“That’s two pizzas and cheese bread,” said University of Tampa student Gabrielle Wolfe as she waited in line to register her vehicle. “We’ll take it.”
Scott declined to say whether he would have supported the increases in 2009 if he were governor. The higher fees were signed into law by his Republican predecessor and likely future Democratic rival, Charlie Crist, who broke a no-new-taxes pledge in approving the increases.
“We were trying to keep the lights on in the Capitol,” recalled Senate President Don Gaetz, R-Niceville, one of many Republicans who voted for the higher fees. “It was a hard vote. None of us liked it ... It was the least worst alternative at the time.”
Gaetz noted that last spring, senators, led by Sen. Joe Negron, R-Stuart, tried to scale back the fees by $220 million, but it died in the House, and Scott did not take a stand on it.
“We appreciate the governor embracing Sen. Negron’s idea,” Gaetz saidThursday.
Like Gaetz, other legislative leaders support the idea, but they are not ready to agree to Scott’s number.
“It’s too early for us to commit to specific details,” said House Speaker Will Weatherford, R-Wesley Chapel, one of 21 GOP lawmakers who issued supportive statements through Scott’s office.
The next legislative session begins March 4.
By calling for a cut in vehicle registration fees, Scott is focusing new attention on an unpopular vote by Republicans who hoped it would be a short-term fix, yet millions of motorists continue to pay the higher fees.
Republicans said that without the higher fees, deep cuts to health care and education would have been far worse.
“We were absolutely desperate,” said former Sen. Mike Fasano, R-New Port Richey, now Pasco County’s tax collector, whose name will forever be listed as sponsor of the fee increase because Fasano oversaw the budget of the Department of Highway Safety and Motor Vehicles.
Every Republican lawmaker except one (Rep. Dorothy Hukill, R-Port Orange, now a senator) voted for the 2009 bill containing the increases, including then-Rep. Jennifer Carroll, who was Scott’s lieutenant governor until she resigned last March.
So did all 13 Senate Democrats, but seven, including Nan Rich, now a candidate for governor, and Charlie Justice, now a Pinellas County commissioner, also voted against the 2009 state budget that contained the higher fees. The first vote remains so touchy that the Senate Democratic Office Thursday re-issued Justice’s 2009 press release in which he cited opposition to the fees as a reason he opposed the budget.

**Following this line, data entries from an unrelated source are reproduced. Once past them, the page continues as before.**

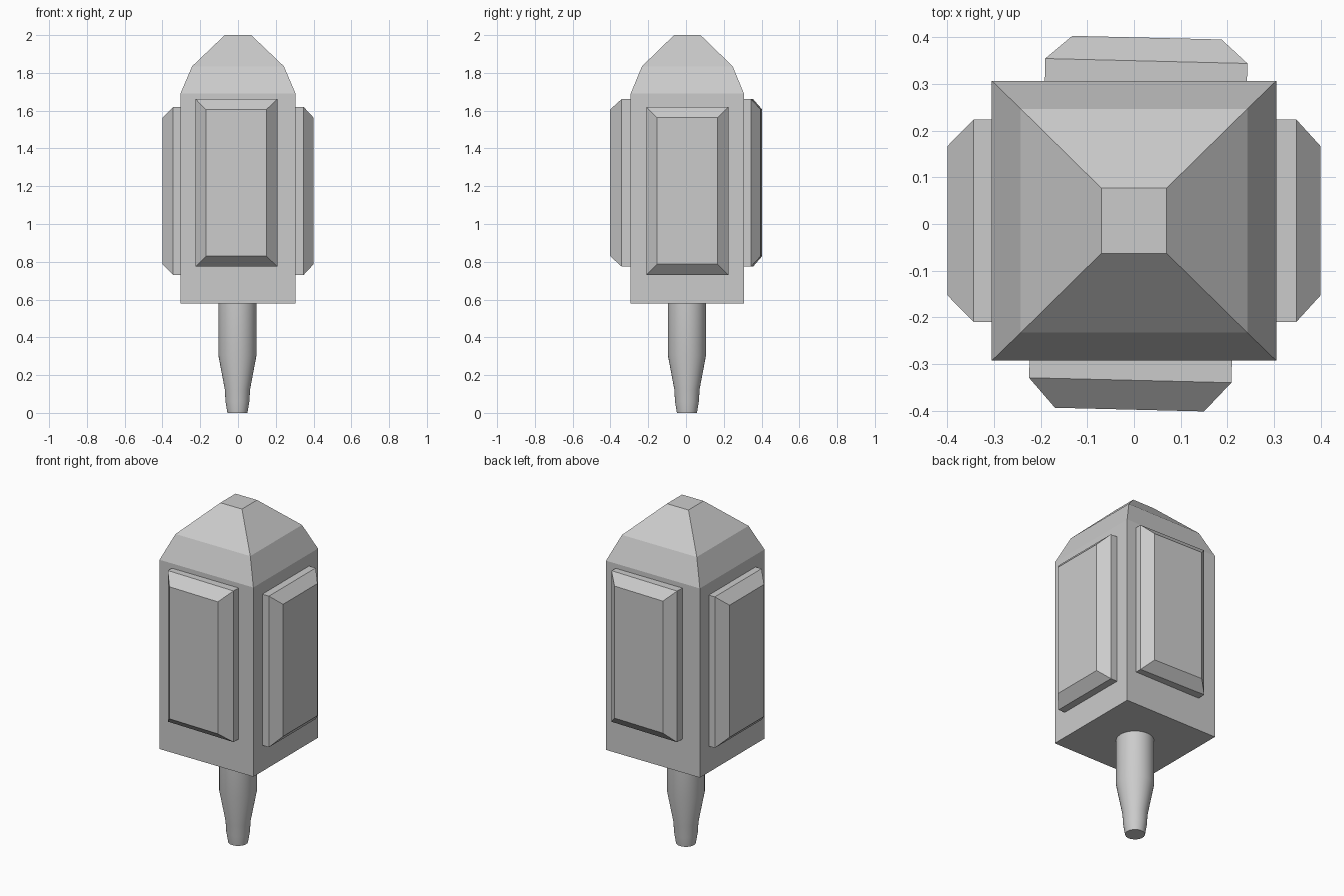
import bpy, bmesh, math
from mathutils import Matrix, Vector

cube = bpy.data.objects.get("Cube")
if cube:
    bpy.data.objects.remove(cube, do_unlink=True)

grey = bpy.data.materials.new("light grey")
grey.use_nodes = True
COLOUR = (0.6, 0.6, 0.6, 1)
grey.diffuse_color = COLOUR
grey.node_tree.nodes["Principled BSDF"].inputs["Base Color"].default_value = COLOUR


def loft(name, rings, matrix=Matrix()):
    """Skin a stack of equal-sized point rings and cap both ends."""
    bm = bmesh.new()
    loops = [[bm.verts.new(matrix @ Vector(p)) for p in ring] for ring in rings]
    n = len(loops[0])
    for a, b in zip(loops, loops[1:]):
        for i in range(n):
            j = (i + 1) % n
            bm.faces.new((a[i], a[j], b[j], b[i]))
    bm.faces.new(loops[0][::-1])
    bm.faces.new(loops[-1])
    bmesh.ops.recalc_face_normals(bm, faces=bm.faces)
    mesh = bpy.data.meshes.new(name)
    bm.to_mesh(mesh)
    bm.free()
    mesh.materials.append(grey)
    obj = bpy.data.objects.new(name, mesh)
    bpy.context.collection.objects.link(obj)
    return obj


def rect(w, h, z, cx=0, cy=0):
    return [(cx + sx * w, cy + sy * h, z)
            for sx, sy in ((-1, -1), (1, -1), (1, 1), (-1, 1))]


def circle(r, z, sides=32):
    steps = [2 * math.pi * i / sides for i in range(sides)]
    return [(r * math.cos(a) - 0.003, r * math.sin(a) + 0.005, z) for a in steps]


# Square body with a two-slope hipped roof
loft("body", [rect(w, d, z, cy=0.007) for w, d, z in
              ((0.305, 0.3, 0.578), (0.305, 0.3, 1.69),
               (0.243, 0.24, 1.835), (0.07, 0.07, 2.0))])

# Bevelled panels: name, turn about z, rim and face distance, sideways shift, height
panels = (
    ("front_panel", -1.4, 0.335, 0.398, 0.0, 1.218),
    ("left_panel", 90, 0.348, 0.4, 0.007, 1.175),
    ("back_panel", 178.6, 0.35, 0.4, -0.018, 1.218),
    ("right_panel", 270, 0.344, 0.4, -0.007, 1.175),
)
for name, turn, rim, face, shift, height in panels:
    # Local z points outward, local y points up
    place = (Matrix.Rotation(math.radians(turn), 4, "Z")
             @ Matrix.Translation((shift, 0, height))
             @ Matrix.Rotation(math.radians(90), 4, "X"))
    loft(name, [rect(0.217, 0.444, 0.28), rect(0.217, 0.444, rim),
                rect(0.16, 0.388, face)], place)

# Tapered round stem
stem = loft("stem", [circle(r, z) for r, z in
                     ((0.053, 0), (0.063, 0.06), (0.067, 0.125),
                      (0.101, 0.305), (0.101, 0.59))])
bpy.ops.object.select_all(action="DESELECT")
stem.select_set(True)
bpy.context.view_layer.objects.active = stem
bpy.ops.object.shade_smooth_by_angle(angle=math.radians(13))
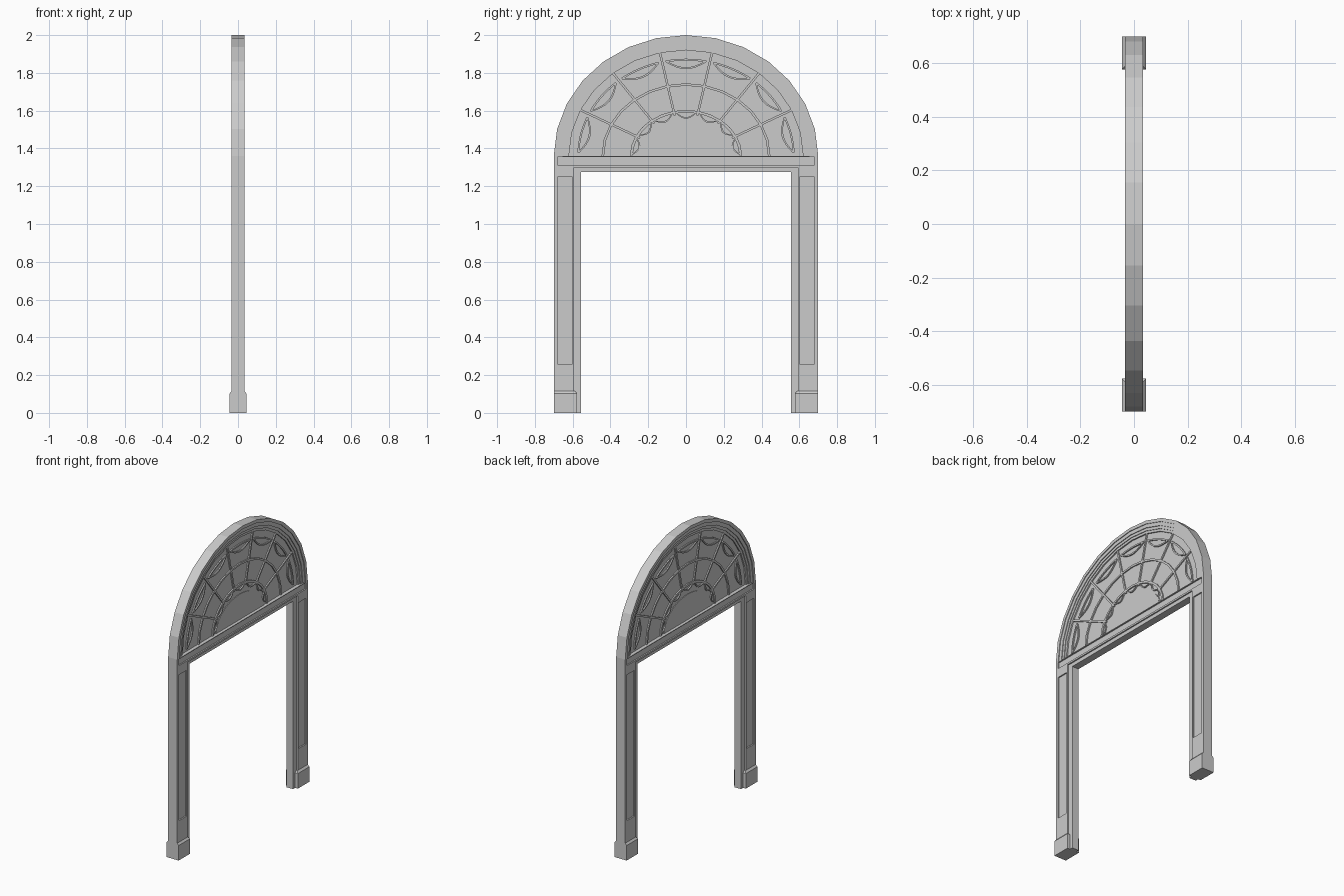
import bpy
import bmesh
from math import sin, cos, pi

cube = bpy.data.objects.get("Cube")
if cube:
    bpy.data.objects.remove(cube, do_unlink=True)

SPRING = 1.36      # height where the arch starts
SECTORS = 7        # fan divisions
FACE = 0.034       # half thickness of the main faces

stone = bpy.data.materials.new("plain grey")
stone.use_nodes = True
stone.diffuse_color = (0.6, 0.6, 0.6, 1)
stone.node_tree.nodes["Principled BSDF"].inputs["Base Color"].default_value = (0.6, 0.6, 0.6, 1)


def finish(name, bm):
    bmesh.ops.recalc_face_normals(bm, faces=bm.faces)
    mesh = bpy.data.meshes.new(name)
    bm.to_mesh(mesh)
    bm.free()
    mesh.materials.append(stone)
    obj = bpy.data.objects.new(name, mesh)
    bpy.context.collection.objects.link(obj)
    return obj


def strip(name, outer, inner, half, closed=False):
    """Solid band between two matching (y, z) paths, spanning -half..half in x."""
    bm = bmesh.new()
    rows = [[bm.verts.new((x, y, z)) for x, (y, z) in zip((-half, half, half, -half), (a, a, b, b))]
            for a, b in zip(outer, inner)]
    pairs = list(zip(rows, rows[1:] + rows[:1])) if closed else list(zip(rows, rows[1:]))
    for r, s in pairs:
        for k in range(4):
            j = (k + 1) % 4
            bm.faces.new((r[k], r[j], s[j], s[k]))
    if not closed:
        bm.faces.new(rows[0])
        bm.faces.new(rows[-1])
    return finish(name, bm)


def slab(name, points, half):
    bm = bmesh.new()
    face = bm.faces.new([bm.verts.new((-half, y, z)) for y, z in points])
    new = bmesh.ops.extrude_face_region(bm, geom=[face])["geom"]
    bmesh.ops.translate(bm, vec=(half * 2, 0, 0),
                        verts=[v for v in new if isinstance(v, bmesh.types.BMVert)])
    return finish(name, bm)


def rect(y0, y1, z0, z1):
    return [(y0, z0), (y1, z0), (y1, z1), (y0, z1)]


def on_arch(a, b, t):
    return a * sin(t), SPRING + b * cos(t)


def arch(a, b):
    n = SECTORS * 2
    return [on_arch(a, b, pi * (i / n - 0.5)) for i in range(n + 1)]


def arch_ring(name, a, b, width, half):
    strip(name, arch(a, b), arch(a - width, b - width), half)


# Recessed core of the door frame, also the inner stop of the opening
def portal(w, top):
    return [(-w, 0), (-w, top), (w, top), (w, 0)]


strip("door_frame_core", portal(0.69, 1.358), portal(0.555, 1.275), 0.025)

# Posts with sunken panels, and plinths with a sloped top
for side, word in ((1, "left"), (-1, "right")):
    def mirror(points):
        return [(side * y, z) for y, z in points]
    strip(word + "_post_face", mirror(rect(0.592, 0.7, 0, 1.3)),
          mirror(rect(0.6, 0.68, 0.26, 1.25)), FACE, closed=True)
    bm = bmesh.new()
    loops = [[bm.verts.new((x, side * y, z)) for x, y in ((-h, 0.7), (h, 0.7), (h, yi), (-h, yi))]
             for h, yi, z in ((0.045, 0.577, 0), (0.045, 0.577, 0.102), (FACE, 0.588, 0.115))]
    for low, high in zip(loops, loops[1:]):
        for k in range(4):
            j = (k + 1) % 4
            bm.faces.new((low[k], low[j], high[j], high[k]))
    bm.faces.new(loops[0])
    bm.faces.new(loops[-1])
    finish(word + "_plinth", bm)

# Lintel with a long sunken panel
strip("lintel_face", rect(-0.7, 0.7, 1.3, SPRING), rect(-0.68, 0.68, 1.312, 1.355), FACE, closed=True)

# Stepped arch moulding
arch_ring("arch_outer_moulding", 0.7, 0.64, 0.022, FACE)
arch_ring("arch_middle_moulding", 0.68, 0.62, 0.026, 0.029)
arch_ring("arch_inner_moulding", 0.656, 0.596, 0.02, 0.024)
arch_ring("arch_inner_bead", 0.638, 0.578, 0.018, 0.019)

# Fan panel and its curved bars
slab("fan_panel", arch(0.66, 0.6), 0.01)
BAR = 0.018
arch_ring("fan_middle_ring", 0.447, 0.385, 0.013, BAR)
arch_ring("fan_inner_ring", 0.297, 0.244, 0.012, BAR)
slab("fan_centre", arch(0.255, 0.172), 0.014)

# Radial bars
for i in range(1, SECTORS):
    t = pi * (i / SECTORS - 0.5)
    w = 0.006
    (y0, z0), (y1, z1) = on_arch(0.27, 0.22, t), on_arch(0.63, 0.57, t)
    dy, dz = w * cos(t), w * sin(t)
    strip(f"fan_ray_{i}", [(y0 - dy, z0 + dz), (y1 - dy, z1 + dz)],
          [(y0 + dy, z0 - dz), (y1 + dy, z1 - dz)], BAR)


# Swags hanging inward between the rays: a shallow arc and a deep arc
def swag(name, a, b, t, reach, sag, width):
    steps = [k / 4 - 1 for k in range(9)]

    def path(depth, offset):
        return [on_arch(a - depth * (1 - u * u) - offset, b - depth * (1 - u * u) - offset,
                        t + u * reach) for u in steps]
    strip(name + "_upper", path(0, 0), path(0, width), BAR)
    strip(name + "_lower", path(sag, 0), path(sag, width), BAR)


for i in range(SECTORS):
    t = pi * ((i + 0.5) / SECTORS - 0.5)
    swag(f"outer_swag_{i}", 0.575, 0.515, t, 0.19, 0.045, 0.01)
    swag(f"inner_swag_{i}", 0.29, 0.238, t, 0.19, 0.032, 0.009)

All 43 House Democrats voted against the 2009 fee-increase bill.
Democrats are now trying to undercut Scott’s pro-consumer message by faulting him for waiting until the last year of his term to propose a fee rollback. Rep. Perry Thurston, D-Fort Lauderdale, the House minority leader, said that “for too long (Scott has) ignored Republican legislative leaders’ fiscal irresponsibility.”
Scott is not urging cuts in other steep increases in driver license and vehicle registration fees that also passed in 2009. They included raising the cost of a driver’s license from $27 to $48, a copy of a car title from $24 to $70 and a “new wheels on the road” fee from $100 to $225, paid by new residents who bring vehicles into Florida for the first time or who add to their fleet.
The “new wheels” fee, which 852,000 motorists paid last year, was among the reductions recommended to Scott by highway safety agency director Julie Jones. The governor’s office said his goal was to lower fees for as many drivers as possible.